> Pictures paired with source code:
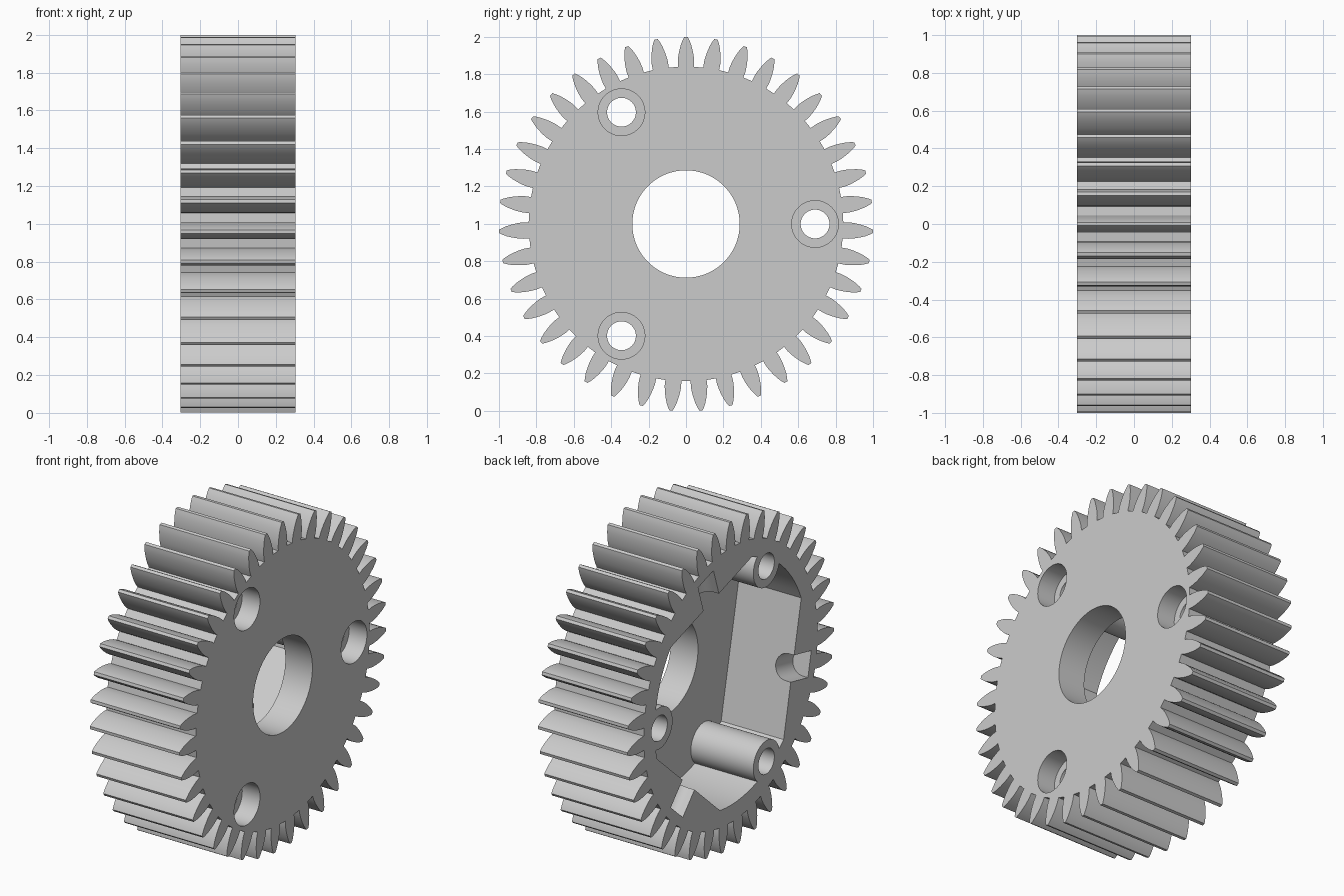
import bpy, bmesh
from math import cos, sin, pi, radians, acos, degrees
from mathutils import Matrix, Vector

cube = bpy.data.objects.get("Cube")
if cube:
    bpy.data.objects.remove(cube, do_unlink=True)

TEETH = 39
HALF = 0.303          # half the gear width
FLOOR = 0.12          # inner face of the web
AXIS = Vector((0, 0, 0.999))
BOLT_R, BOLT_ANGLES = 0.69, (0, 120, 240)
POCKET_R, FLAT_R, FLAT_ANGLES = 0.735, 0.61, (72, 192, 312)

# Single material
grey = bpy.data.materials.new("plain_grey")
grey.use_nodes = True
colour = (0.6, 0.6, 0.6, 1)
grey.diffuse_color = colour
grey.node_tree.nodes["Principled BSDF"].inputs["Base Color"].default_value = colour


def prism(name, outline, x0, x1, matrix=Matrix.Translation(AXIS)):
    """Extrude a (y, z) outline along x."""
    bm = bmesh.new()
    face = bm.faces.new([bm.verts.new((x0, y, z)) for y, z in outline])
    out = bmesh.ops.extrude_face_region(bm, geom=[face])
    moved = [v for v in out["geom"] if isinstance(v, bmesh.types.BMVert)]
    bmesh.ops.translate(bm, verts=moved, vec=(x1 - x0, 0, 0))
    bmesh.ops.recalc_face_normals(bm, faces=bm.faces)
    bm.transform(matrix)
    mesh = bpy.data.meshes.new(name)
    bm.to_mesh(mesh)
    bm.free()
    mesh.materials.append(grey)
    obj = bpy.data.objects.new(name, mesh)
    bpy.context.collection.objects.link(obj)
    return obj


def polar(r, deg):
    return r * cos(radians(deg)), r * sin(radians(deg))


def circle(r, centre=(0, 0), n=64):
    return [(centre[0] + r * cos(2 * pi * i / n), centre[1] + r * sin(2 * pi * i / n))
            for i in range(n)]


def cut(target, cutter):
    """Subtract the cutter and remove it."""
    cutter.hide_render = True
    mod = target.modifiers.new("cut", 'BOOLEAN')
    mod.operation, mod.solver, mod.object = 'DIFFERENCE', 'EXACT', cutter
    bpy.context.view_layer.objects.active = target
    bpy.ops.object.modifier_apply(modifier=mod.name)
    bpy.data.objects.remove(cutter, do_unlink=True)


# Toothed blank: radius and half thickness up one flank
flank = [(0.84, 0.043), (0.87, 0.044), (0.9, 0.041), (0.93, 0.035),
         (0.96, 0.027), (0.985, 0.017), (1.0, 0.009)]
tooth = [(r, -w) for r, w in flank] + [(r, w) for r, w in reversed(flank)]
outline = []
for i in range(TEETH):
    a = pi / 2 + 2 * pi * i / TEETH
    outline += [(r * cos(a) - t * sin(a), r * sin(a) + t * cos(a)) for r, t in tooth]
gear = prism("gear_body", outline, -HALF, HALF)

# Pocket with three flats, leaving the screw bosses standing
half_flat = degrees(acos(FLAT_R / POCKET_R))
pocket_outline = []
for c in FLAT_ANGLES:
    span = 120 - 2 * half_flat
    pocket_outline += [polar(POCKET_R, c + half_flat + span * i / 12) for i in range(13)]
pocket = prism("pocket_cutter", pocket_outline, -HALF - 0.1, FLOOR)
for a in BOLT_ANGLES:
    cut(pocket, prism("boss_shape", circle(0.127, polar(BOLT_R, a)), -1, 1))
cut(gear, pocket)

# Centre bore
cut(gear, prism("bore_cutter", circle(0.287, n=96), -1, 1))

# Screw holes with counterbores
for a in BOLT_ANGLES:
    spot = polar(BOLT_R, a)
    cut(gear, prism("screw_cutter", circle(0.077, spot, 48), -1, 1))
    cut(gear, prism("counterbore_cutter", circle(0.125, spot, 48), HALF - 0.12, 1))

# Round-bottomed notches in the rim, one per flat
W = 0.078
notch = [(-W, -0.5)] + [(-W * cos(pi * i / 16), -HALF + 0.035 + W * sin(pi * i / 16))
                        for i in range(17)] + [(W, -0.5)]
for a in FLAT_ANGLES:
    c, s = polar(1, a)
    frame = Matrix(((0, 0, 1), (c, -s, 0), (s, c, 0))).to_4x4()
    cut(gear, prism("notch_cutter", notch, 0.5, 0.78, Matrix.Translation(AXIS) @ frame))

# Smooth the curved walls, keep the corners crisp
bpy.ops.object.select_all(action='DESELECT')
gear.select_set(True)
bpy.context.view_layer.objects.active = gear
bpy.ops.object.shade_smooth_by_angle(angle=radians(25))
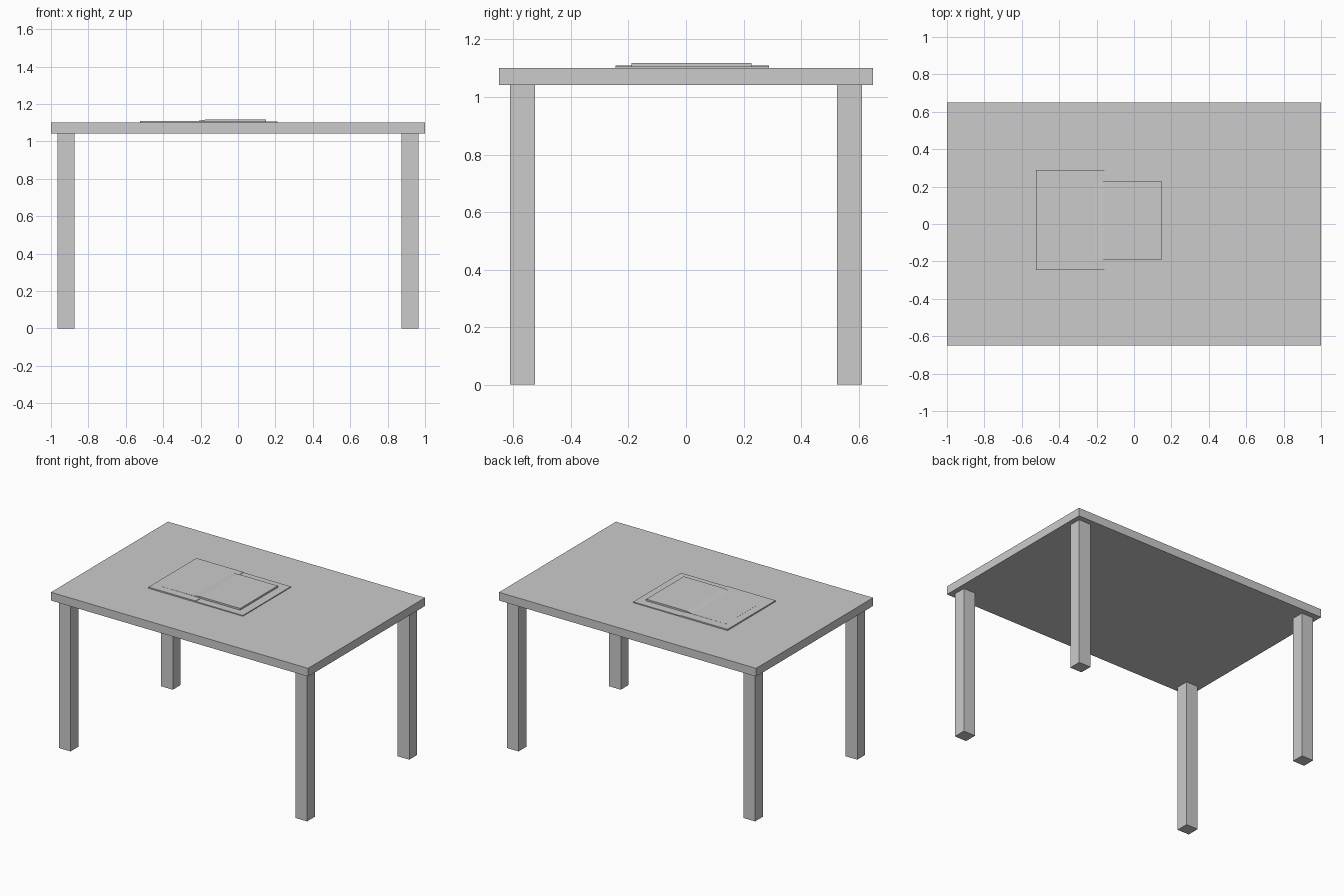
import bpy, bmesh

if "Cube" in bpy.data.objects:
    bpy.data.objects.remove(bpy.data.objects["Cube"])


def box(name, x0, x1, y0, y1, z0, z1):
    bm = bmesh.new()
    bmesh.ops.create_cube(bm, size=1)
    for v in bm.verts:
        v.co.x = x1 if v.co.x > 0 else x0
        v.co.y = y1 if v.co.y > 0 else y0
        v.co.z = z1 if v.co.z > 0 else z0
    return finish(name, bm)


def prism(name, profile, y0, y1):
    # Extrude an (x, z) profile along y
    bm = bmesh.new()
    face = bm.faces.new([bm.verts.new((x, y0, z)) for x, z in profile])
    ext = bmesh.ops.extrude_face_region(bm, geom=[face])
    for g in ext["geom"]:
        if isinstance(g, bmesh.types.BMVert):
            g.co.y = y1
    bmesh.ops.recalc_face_normals(bm, faces=bm.faces)
    return finish(name, bm)


def finish(name, bm):
    me = bpy.data.meshes.new(name)
    bm.to_mesh(me)
    bm.free()
    ob = bpy.data.objects.new(name, me)
    bpy.context.collection.objects.link(ob)
    return ob


# Table top
TOP = 1.10
box("table_top", -1, 1, -0.65, 0.65, 1.042, TOP)

# Four legs
for side, sx in (("left", -1), ("right", 1)):
    for end, sy in (("front", -1), ("back", 1)):
        cx, cy = sx * 0.92, sy * 0.568
        box(f"{end}_{side}_leg", cx - 0.046, cx + 0.046,
            cy - 0.044, cy + 0.044, 0, 1.042)

# Open book lying on the table: two covers meeting at the spine
SPINE = -0.158
box("book_left_cover", -0.525, SPINE, -0.245, 0.288, TOP, TOP + 0.009)
box("book_right_cover", SPINE, 0.21, -0.245, 0.288, TOP, TOP + 0.006)

# Thick page block on the right, thin turned page curling up to it on the left
box("book_right_pages", SPINE, 0.15, -0.19, 0.228, TOP + 0.006, TOP + 0.018)
prism("book_left_page",
      [(-0.47, TOP + 0.009), (SPINE, TOP + 0.009), (SPINE, TOP + 0.018),
       (-0.175, TOP + 0.016), (-0.21, TOP + 0.0105), (-0.47, TOP + 0.0095)],
      -0.19, 0.228)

> EXERCISE DIRECTIONS: Return the records above in their entirety, word for word, with the pictures removed.

> RESPONSE TO THIS EXERCISE:
import bpy, bmesh
from math import cos, sin, pi, radians, acos, degrees
from mathutils import Matrix, Vector

cube = bpy.data.objects.get("Cube")
if cube:
    bpy.data.objects.remove(cube, do_unlink=True)

TEETH = 39
HALF = 0.303          # half the gear width
FLOOR = 0.12          # inner face of the web
AXIS = Vector((0, 0, 0.999))
BOLT_R, BOLT_ANGLES = 0.69, (0, 120, 240)
POCKET_R, FLAT_R, FLAT_ANGLES = 0.735, 0.61, (72, 192, 312)

# Single material
grey = bpy.data.materials.new("plain_grey")
grey.use_nodes = True
colour = (0.6, 0.6, 0.6, 1)
grey.diffuse_color = colour
grey.node_tree.nodes["Principled BSDF"].inputs["Base Color"].default_value = colour


def prism(name, outline, x0, x1, matrix=Matrix.Translation(AXIS)):
    """Extrude a (y, z) outline along x."""
    bm = bmesh.new()
    face = bm.faces.new([bm.verts.new((x0, y, z)) for y, z in outline])
    out = bmesh.ops.extrude_face_region(bm, geom=[face])
    moved = [v for v in out["geom"] if isinstance(v, bmesh.types.BMVert)]
    bmesh.ops.translate(bm, verts=moved, vec=(x1 - x0, 0, 0))
    bmesh.ops.recalc_face_normals(bm, faces=bm.faces)
    bm.transform(matrix)
    mesh = bpy.data.meshes.new(name)
    bm.to_mesh(mesh)
    bm.free()
    mesh.materials.append(grey)
    obj = bpy.data.objects.new(name, mesh)
    bpy.context.collection.objects.link(obj)
    return obj


def polar(r, deg):
    return r * cos(radians(deg)), r * sin(radians(deg))


def circle(r, centre=(0, 0), n=64):
    return [(centre[0] + r * cos(2 * pi * i / n), centre[1] + r * sin(2 * pi * i / n))
            for i in range(n)]


def cut(target, cutter):
    """Subtract the cutter and remove it."""
    cutter.hide_render = True
    mod = target.modifiers.new("cut", 'BOOLEAN')
    mod.operation, mod.solver, mod.object = 'DIFFERENCE', 'EXACT', cutter
    bpy.context.view_layer.objects.active = target
    bpy.ops.object.modifier_apply(modifier=mod.name)
    bpy.data.objects.remove(cutter, do_unlink=True)


# Toothed blank: radius and half thickness up one flank
flank = [(0.84, 0.043), (0.87, 0.044), (0.9, 0.041), (0.93, 0.035),
         (0.96, 0.027), (0.985, 0.017), (1.0, 0.009)]
tooth = [(r, -w) for r, w in flank] + [(r, w) for r, w in reversed(flank)]
outline = []
for i in range(TEETH):
    a = pi / 2 + 2 * pi * i / TEETH
    outline += [(r * cos(a) - t * sin(a), r * sin(a) + t * cos(a)) for r, t in tooth]
gear = prism("gear_body", outline, -HALF, HALF)

# Pocket with three flats, leaving the screw bosses standing
half_flat = degrees(acos(FLAT_R / POCKET_R))
pocket_outline = []
for c in FLAT_ANGLES:
    span = 120 - 2 * half_flat
    pocket_outline += [polar(POCKET_R, c + half_flat + span * i / 12) for i in range(13)]
pocket = prism("pocket_cutter", pocket_outline, -HALF - 0.1, FLOOR)
for a in BOLT_ANGLES:
    cut(pocket, prism("boss_shape", circle(0.127, polar(BOLT_R, a)), -1, 1))
cut(gear, pocket)

# Centre bore
cut(gear, prism("bore_cutter", circle(0.287, n=96), -1, 1))

# Screw holes with counterbores
for a in BOLT_ANGLES:
    spot = polar(BOLT_R, a)
    cut(gear, prism("screw_cutter", circle(0.077, spot, 48), -1, 1))
    cut(gear, prism("counterbore_cutter", circle(0.125, spot, 48), HALF - 0.12, 1))

# Round-bottomed notches in the rim, one per flat
W = 0.078
notch = [(-W, -0.5)] + [(-W * cos(pi * i / 16), -HALF + 0.035 + W * sin(pi * i / 16))
                        for i in range(17)] + [(W, -0.5)]
for a in FLAT_ANGLES:
    c, s = polar(1, a)
    frame = Matrix(((0, 0, 1), (c, -s, 0), (s, c, 0))).to_4x4()
    cut(gear, prism("notch_cutter", notch, 0.5, 0.78, Matrix.Translation(AXIS) @ frame))

# Smooth the curved walls, keep the corners crisp
bpy.ops.object.select_all(action='DESELECT')
gear.select_set(True)
bpy.context.view_layer.objects.active = gear
bpy.ops.object.shade_smooth_by_angle(angle=radians(25))
import bpy, bmesh

if "Cube" in bpy.data.objects:
    bpy.data.objects.remove(bpy.data.objects["Cube"])


def box(name, x0, x1, y0, y1, z0, z1):
    bm = bmesh.new()
    bmesh.ops.create_cube(bm, size=1)
    for v in bm.verts:
        v.co.x = x1 if v.co.x > 0 else x0
        v.co.y = y1 if v.co.y > 0 else y0
        v.co.z = z1 if v.co.z > 0 else z0
    return finish(name, bm)


def prism(name, profile, y0, y1):
    # Extrude an (x, z) profile along y
    bm = bmesh.new()
    face = bm.faces.new([bm.verts.new((x, y0, z)) for x, z in profile])
    ext = bmesh.ops.extrude_face_region(bm, geom=[face])
    for g in ext["geom"]:
        if isinstance(g, bmesh.types.BMVert):
            g.co.y = y1
    bmesh.ops.recalc_face_normals(bm, faces=bm.faces)
    return finish(name, bm)


def finish(name, bm):
    me = bpy.data.meshes.new(name)
    bm.to_mesh(me)
    bm.free()
    ob = bpy.data.objects.new(name, me)
    bpy.context.collection.objects.link(ob)
    return ob


# Table top
TOP = 1.10
box("table_top", -1, 1, -0.65, 0.65, 1.042, TOP)

# Four legs
for side, sx in (("left", -1), ("right", 1)):
    for end, sy in (("front", -1), ("back", 1)):
        cx, cy = sx * 0.92, sy * 0.568
        box(f"{end}_{side}_leg", cx - 0.046, cx + 0.046,
            cy - 0.044, cy + 0.044, 0, 1.042)

# Open book lying on the table: two covers meeting at the spine
SPINE = -0.158
box("book_left_cover", -0.525, SPINE, -0.245, 0.288, TOP, TOP + 0.009)
box("book_right_cover", SPINE, 0.21, -0.245, 0.288, TOP, TOP + 0.006)

# Thick page block on the right, thin turned page curling up to it on the left
box("book_right_pages", SPINE, 0.15, -0.19, 0.228, TOP + 0.006, TOP + 0.018)
prism("book_left_page",
      [(-0.47, TOP + 0.009), (SPINE, TOP + 0.009), (SPINE, TOP + 0.018),
       (-0.175, TOP + 0.016), (-0.21, TOP + 0.0105), (-0.47, TOP + 0.0095)],
      -0.19, 0.228)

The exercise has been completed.